It’s important to note that they were all purchased prior to the style exploration and refinement that I did earlier this year (which I wrote about in this post and this one). As a reminder – or if you didn’t read my two recent style-related posts, I have selected dramatic, polished, and elegant as my three “style guideposts.” As you can see, some of the pieces shown above are not in line with those descriptors, including the distressed jeans, leopard print pants, and black bomber jacket. The shoes mostly don’t work with my newly defined style statement, either. As for the other items pictured, while they might adhere to my three guideposts, there were other issues with them.
Because there are so many items in this category, I won’t address them one by one. But here are the key lessons that I learned from the garments, shoes, and accessories that I’m passing on for style-related reasons:
- I feel frumpy and matronly in dressy flat shoes and patent leather. While such shoes can be considered polished and elegant, maybe it’s the lack of the “dramatic” that makes them a miss for me. I much prefer heels over flats because they help me to feel more in line with my style guideposts, but I can do a flat shoe in certain styles. I’m still searching for flat shoe options that feel dramatic, polished, and elegant.
- I don’t like toppers that need to be buttoned or zipped in order to look good.

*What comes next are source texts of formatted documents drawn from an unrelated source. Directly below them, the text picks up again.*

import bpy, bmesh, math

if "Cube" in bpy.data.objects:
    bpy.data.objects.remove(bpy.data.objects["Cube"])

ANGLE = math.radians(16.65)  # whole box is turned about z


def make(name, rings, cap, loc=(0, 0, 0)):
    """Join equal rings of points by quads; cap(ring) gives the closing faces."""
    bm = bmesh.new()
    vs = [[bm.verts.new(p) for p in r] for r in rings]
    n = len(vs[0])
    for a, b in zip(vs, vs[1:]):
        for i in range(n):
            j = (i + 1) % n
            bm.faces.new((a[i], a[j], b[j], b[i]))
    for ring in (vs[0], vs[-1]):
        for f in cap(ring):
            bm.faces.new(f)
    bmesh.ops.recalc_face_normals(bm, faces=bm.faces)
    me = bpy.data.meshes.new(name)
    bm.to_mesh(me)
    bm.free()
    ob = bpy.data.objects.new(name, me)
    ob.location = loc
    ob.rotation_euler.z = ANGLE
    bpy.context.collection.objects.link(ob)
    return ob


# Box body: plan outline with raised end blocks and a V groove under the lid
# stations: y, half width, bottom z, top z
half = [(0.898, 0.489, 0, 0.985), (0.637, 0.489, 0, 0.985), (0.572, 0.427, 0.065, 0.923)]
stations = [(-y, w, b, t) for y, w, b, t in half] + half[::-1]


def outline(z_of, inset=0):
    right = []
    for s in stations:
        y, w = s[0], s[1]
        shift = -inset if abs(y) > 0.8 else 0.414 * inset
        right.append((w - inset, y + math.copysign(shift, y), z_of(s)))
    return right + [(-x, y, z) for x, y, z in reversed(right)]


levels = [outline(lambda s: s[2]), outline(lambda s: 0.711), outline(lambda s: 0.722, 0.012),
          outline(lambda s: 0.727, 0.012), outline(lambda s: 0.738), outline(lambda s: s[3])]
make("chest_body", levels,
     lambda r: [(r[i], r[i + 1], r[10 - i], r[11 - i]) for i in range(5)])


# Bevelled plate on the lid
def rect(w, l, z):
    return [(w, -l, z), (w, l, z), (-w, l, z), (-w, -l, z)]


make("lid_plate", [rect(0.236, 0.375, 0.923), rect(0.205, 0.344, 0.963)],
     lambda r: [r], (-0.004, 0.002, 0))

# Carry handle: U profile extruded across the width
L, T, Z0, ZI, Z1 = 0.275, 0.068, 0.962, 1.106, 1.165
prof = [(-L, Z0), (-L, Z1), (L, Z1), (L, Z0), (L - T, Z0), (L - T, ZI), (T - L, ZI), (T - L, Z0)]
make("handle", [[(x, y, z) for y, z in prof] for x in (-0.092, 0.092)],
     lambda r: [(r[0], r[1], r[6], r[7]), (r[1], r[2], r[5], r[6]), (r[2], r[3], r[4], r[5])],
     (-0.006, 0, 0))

I like to wear my coats, jackets, and cardigans open most of the time, so in the future I’m not going to buy toppers that need to be worn closed.
- I like simple collars and necklines. If a collar or neckline is ruffled or fussy in any way, it’s not going to work for me and my style. And while I like open cardigans and jackets, I don’t really like waterfall styles, as they can be fussy and often don’t stay in place. Such styles don’t feel polished or elegant to me when they flop around.
- I like my purses to have some structure to them. If they’re too “floppy” and don’t hold their shape, I’m not happy with them.
- I need to not compromise when it comes to color. The burgundy coat is too warm-toned and the navy coat is too dark to pair with black pieces (it looks almost black), which are a big portion of my wardrobe.
- I also need to remember that I have very few occasions for fancier pieces and should stick to casual items. Both of the coats I mentioned above are too fancy for my lifestyle, so they wouldn’t be the best purchases even if the colors were exactly what I wanted.
- Most of all, I need to NOT be dazzled by sales or potential scarcity/FOMO. I have to remember that no matter how low-priced something is, it’s NOT a “deal” if it isn’t right for me. There will always be lots of other options available and many other potential deals.
I guess the best lesson of all is to never settle! Knowing our personal style aesthetic helps a lot, too, as I don’t believe I would make such horrible mistakes now after taking the time to define what I’m looking for in my clothes and my outfits. The time we take to get clear on our desired style statement is time well spent.
So far, only two of the items that I listed on eBay have sold. I got one low-ball offer on another item, which I promptly declined. I’m by no means an eBay expert, but I’m learning some things along the way on how to best navigate selling things on that site. I’ll likely do another post soon to share about my eBay experience, both in terms of the outcome of my listings and my lessons learned (about eBay specifically, as I already shared what I learned from my buying mistakes in this post).
If any of you have any tips or tricks that you’re willing to share, I’d love to read them. Also, if you have any insights as to whether Poshmark (or another site) is a better way to go than eBay, I would appreciate your chiming in. I’m not sure how much online selling I will do in the future, but I think it’s helpful to be informed, plus others who are reading may be looking to use these types of sites. Tips for buying clothes on resale sites are welcomed as well. And, of course, you can feel free to share any other comments you have regarding this post.